As I've gotten older, I've also found my new friendships to be quite short-lived because I notice the signs of someone who is a taker very quickly, and I recognize when the flow of energy is off. These people I quickly place on the back burner until they decide to give in return. Most of them stay there indefinitely.

It's not a matter of being selfish. People like me are notorious for feeling guilty about being selfish when we decide to stop giving to takers. But it's not selfish. It's giving to yourself because you recognize yourself as an amazing person who is worthy of receiving just as much energy as you put out. Yes, it's hard. But you've gotta shake off the guilt and start living! And the best way to do that is to make a promise to yourself that you'll give, but you won't give too much or be the only one giving, and you'll nurture those relationships that are truly two-way streets.


Sunday, September 9, 2012

What Is

How often do we see things as we wish they were? We want to see what appears to be instead of what is. It gets us into a mess, and in the end, we have a whole lot of unhappiness in our laps. But when we allow ourselves to truly see what is, and we accept what is, we can begin to be more at peace and start to grow as a wiser soul.

One of the practices I've studied over the last couple of years is the Buddhist idea of seeing things as the way they are and then reacting not from a place of anger, but a place of loving indifference. We tend to react in anger when we want to change an unwanted situation and can't. But when we realize we cannot change the truth, and we accept what is, we can develop the power to view the same situation with indifference. By practicing Vipassana meditation, where you simply sit and focus on wiping your mind as clear as crystal of anything but what is, it helps you to not only see the truth of a matter, but to be perfectly fine with it.
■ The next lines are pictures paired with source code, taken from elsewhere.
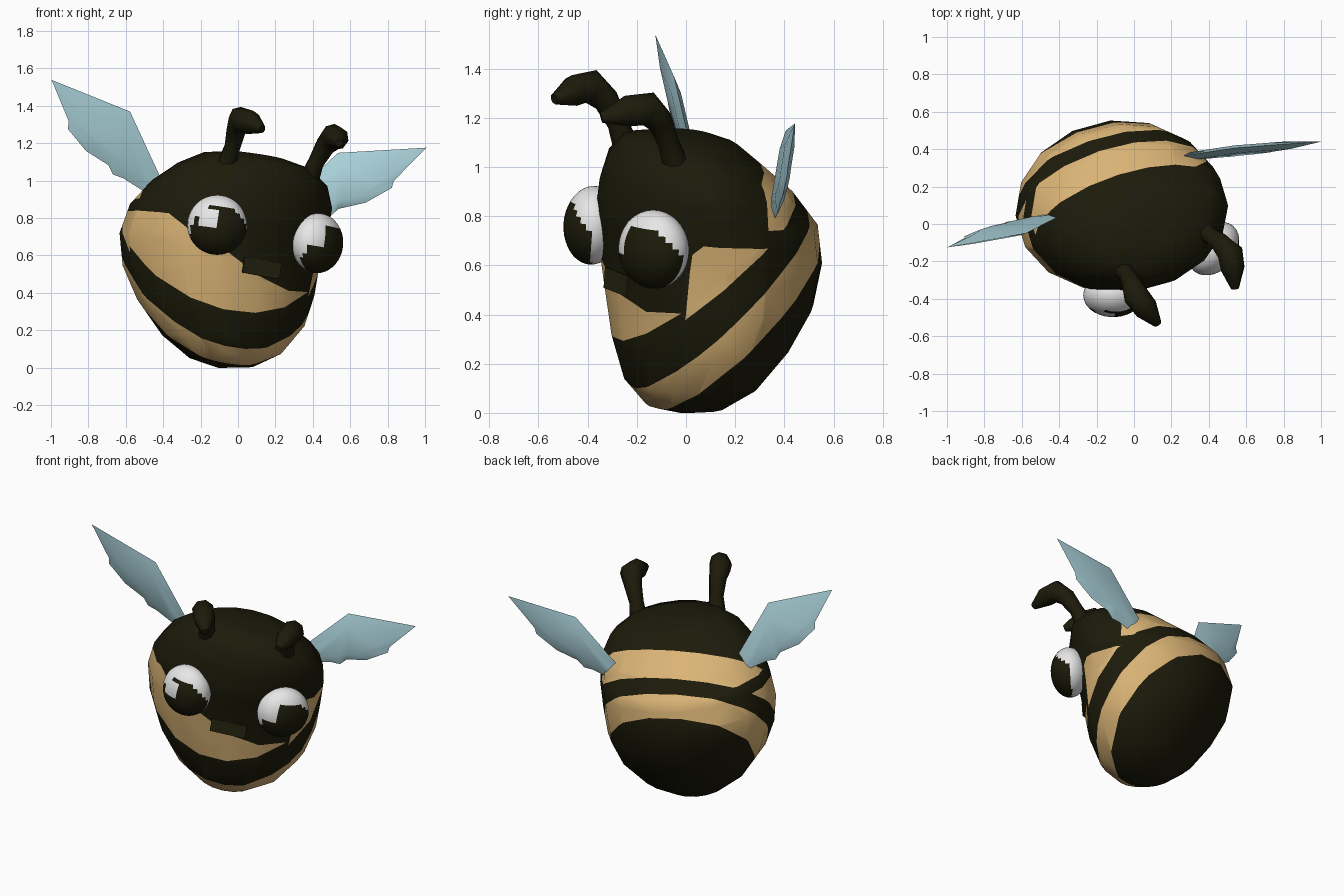
import bpy, bmesh, math
from mathutils import Vector, Matrix

if "Cube" in bpy.data.objects:
    bpy.data.objects.remove(bpy.data.objects["Cube"])

# Frame of the tilted insect: side, back and up axes
SIDE = Vector((.895, .415, -.163)).normalized()
UP = (Vector((0, 0, 1)) - SIDE * SIDE.z).normalized()
BACK = UP.cross(SIDE)
M = Matrix((SIDE, BACK, UP)).transposed()
MI = M.transposed()
STRIPE = Vector((.254, -.642, .725))  # upper stripe normal (world)
LOW = STRIPE - BACK * .08             # lower stripe normal
SLANT = STRIPE + SIDE * .46           # slanted upper edge of the front stripe


def mat(name, rgb):
    m = bpy.data.materials.new(name)
    m.diffuse_color = (*rgb, 1)
    m.use_nodes = True
    m.node_tree.nodes["Principled BSDF"].inputs["Base Color"].default_value = m.diffuse_color
    return m


DARK = mat("dark brown", (.0115, .0105, .003))
TAN = mat("honey tan", (.70, .455, .18))
WHITE = mat("eye white", (.8, .8, .8))
WING = mat("pale blue", (.42, .67, .73))
MOUTH = mat("mouth olive", (.017, .017, .005))


def finish(bm, name, mats, angle=60):
    bmesh.ops.recalc_face_normals(bm, faces=bm.faces[:])
    me = bpy.data.meshes.new(name)
    bm.to_mesh(me)
    bm.free()
    ob = bpy.data.objects.new(name, me)
    bpy.context.collection.objects.link(ob)
    for m in mats:
        me.materials.append(m)
    bpy.ops.object.select_all(action='DESELECT')
    ob.select_set(True)
    bpy.context.view_layer.objects.active = ob
    bpy.ops.object.shade_smooth_by_angle(angle=math.radians(angle))
    return ob


def loft(bm, rings, start, end):
    """Join rings of points and close both ends on a point."""
    vs = [[bm.verts.new(p) for p in r] for r in rings]
    n = len(vs[0])
    a, b = bm.verts.new(start), bm.verts.new(end)
    for i in range(n):
        j = (i + 1) % n
        for r, s in zip(vs, vs[1:]):
            bm.faces.new((r[i], r[j], s[j], s[i]))
        bm.faces.new((a, vs[0][j], vs[0][i]))
        bm.faces.new((b, vs[-1][i], vs[-1][j]))


# Body: stacked ovals (height, front, back, middle, half width)
profile = [(.015, -.13, .20, -.09, .17), (.11, -.22, .33, -.09, .32), (.28, -.27, .455, -.105, .455),
           (.45, -.295, .555, -.13, .52), (.62, -.325, .59, -.15, .54), (.78, -.36, .555, -.14, .53),
           (.92, -.365, .42, -.115, .49), (1.03, -.345, .27, -.10, .41), (1.105, -.30, .17, -.10, .29),
           (1.135, -.17, .07, -.09, .14)]
bm = bmesh.new()
rings = []
for z, f, b, x0, w in profile:
    ring = []
    for k in range(16):
        c, s = math.cos(k * math.tau / 16), math.sin(k * math.tau / 16)
        ring.append(M @ Vector((x0 + w * c - .08 * w * s, (f + b) / 2 + (b - f) / 2 * s, z)))
    rings.append(ring)
loft(bm, rings, M @ Vector((-.1, .03, -.018)), M @ Vector((-.09, -.05, 1.142)))


# Stripes: cut the body along the stripe edges, then colour by position
def cut(no, *offsets):
    for d in offsets:
        bmesh.ops.bisect_plane(bm, geom=bm.verts[:] + bm.edges[:] + bm.faces[:],
                               plane_co=no * (d / no.length_squared), plane_no=no)


cut(STRIPE, .37, .40, .56, .69)
cut(LOW, .085, .23)
cut(SLANT, .52)
cut(UP, .74, .81)
cut(BACK, -.16, .14)
cut(SIDE, -.2)
for fa in bm.faces:
    c = fa.calc_center_median()
    t, p = c.dot(STRIPE), MI @ c
    if p.z > .81 and p.y > .14:
        upper = .37 < t < .56                     # band over the back
    elif p.z > .74:
        upper = False                             # gap in front of the wings
    elif p.y < -.16 or (p.x < -.2 and p.y < .14):
        upper = .40 < t < .69 and c.dot(SLANT) < .52   # front band
    else:
        upper = .37 < t < .56                     # side patches
    fa.material_index = int(.085 < c.dot(LOW) < .23 or upper)
finish(bm, "body", [DARK, TAN])

# Mouth plate
bm = bmesh.new()
bmesh.ops.create_cube(bm, size=1, matrix=M.to_4x4() @ Matrix.Translation((-.09, -.31, .525))
                      @ Matrix.Diagonal((.22, .009, .085, 1)))
finish(bm, "mouth", [MOUTH], 30)

# Eyes: flattened balls turned outward, pupil faces with a small highlight
for s, side, x1, x2 in ((-1, "left", -.6, .05), (1, "right", -.9, -.45)):
    bm = bmesh.new()
    bmesh.ops.create_uvsphere(bm, u_segments=28, v_segments=20, radius=1)
    for fa in bm.faces:
        x, y, z = fa.calc_center_median()
        pupil = y < .05 and (x - .1) ** 2 + (z + .32) ** 2 < .87
        shine = x1 < x < x2 and -.1 < z < .42
        fa.material_index = int(pupil and not shine)
    bm.transform(M.to_4x4() @ Matrix.Translation((-.082 + s * .30, -.298, .71))
                 @ Matrix.Rotation(s * math.radians(25), 4, 'Z')
                 @ Matrix.Diagonal((.16, .118, .16, 1)))
    finish(bm, side + "_eye", [WHITE, DARK])

# Antennae: bent tubes swelling at the bend (side, back, up, radius)
path = [(.245, -.20, 1.05, .056), (.25, -.24, 1.14, .045), (.265, -.29, 1.23, .055),
        (.28, -.355, 1.285, .07), (.258, -.44, 1.272, .065), (.23, -.54, 1.24, .022)]
for s, side in ((-1, "left"), (1, "right")):
    pts = [Vector((-.085 + s * x, y, z)) for x, y, z, r in path]
    rings = []
    for i, p in enumerate(pts):
        d = (pts[min(i + 1, len(pts) - 1)] - pts[max(i - 1, 0)]).normalized()
        u = d.cross(Vector((1, 0, 0))).normalized()
        v = d.cross(u)
        rings.append([M @ (p + path[i][3] * (u * math.cos(k * math.tau / 8) + v * math.sin(k * math.tau / 8)))
                      for k in range(8)])
    bm = bmesh.new()
    loft(bm, rings, M @ pts[0], M @ pts[-1])
    finish(bm, side + "_antenna", [DARK])

# Wings: ragged outline with a slightly raised middle (out, up)
outline = [(.31, .86), (.61, 1.262), (1.045, 1.362), (.905, 1.16), (.90, 1.12),
           (.78, 1.02), (.65, .965), (.615, .92), (.56, .91), (.36, .825)]
for s, side, sweep, lean, drop in ((-1, "left", .306, -.25, 0), (1, "right", -.39, .03, .022)):
    def spot(x, z, off=0):
        y = .225 + sweep * (x - .37) + lean * (z - .86) + off
        return M @ Vector((-.15 + s * x, y, z - drop))
    bm = bmesh.new()
    rim = [bm.verts.new(spot(x, z)) for x, z in outline]
    for off in (-.022, .022):
        mid = [bm.verts.new(spot(.66 + (x - .66) * .6, 1.08 + (z - 1.08) * .6, off)) for x, z in outline]
        for i in range(len(rim)):
            j = (i + 1) % len(rim)
            bm.faces.new((rim[i], rim[j], mid[j], mid[i]))
        bm.faces.new(mid)
    finish(bm, side + "_wing", [WING])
This morning I found a little more literature on Vipassana meditation, and it provided me with some information that I hadn't yet read. In short, I learned that even if you know how to meditate in this way, you still won't have a tranquil state of mind unless you do the following:

- Avoid killing.
- Avoid stealing.
- Avoid sexual misconduct.
- Avoid lying.
- Avoid intoxicants.

Now, the Buddhists aren't saying you'll go to hell if you don't follow these guidelines. These rules aren't like the 10 Commandments. Instead, what I think Buddhists were trying to convey is something like, "Hey, so we've all lived and learned, and these are a few bad ways of being that we have seen ruin people time and time again. We suggest you avoid them. You can do them, but you probably won't have a very chill state of mind. But, you do whatevs! We're just sayin..."

I've seen a pretty big shift in just my overall health and physical figure by cutting out the intoxicants (as well as a lot of sugar and grease and other bad stuff). I made that decision based on my growing discomfort with my digestive system--I got sick of being sick. And aside from my stomach pain going away, I've noticed my body's slimmed up, and I have a ton more energy. As far as the number of intoxicants I've cut back on, I've gone from downing 2 to 8 drinks a week (and really "needing" those drinks) to maybe consuming a couple in a month. It's helped my body, and it's helped my mind, and it's helped my spirit. At first it was hard. I didn't realize how much I'd been drinking to mask the feeling of uncomfortable tension and worry in my life--but by not allowing myself to run anymore, it helped me to see what is.

I learned that the Buddhists were right. When I started facing what is, by observing truth and accepting it, the rest of the world eventually fell into place. I got answers to questions that had been burning a hole in my state of mind for some time. I relaxed. I let go. And you know what? I found happiness again.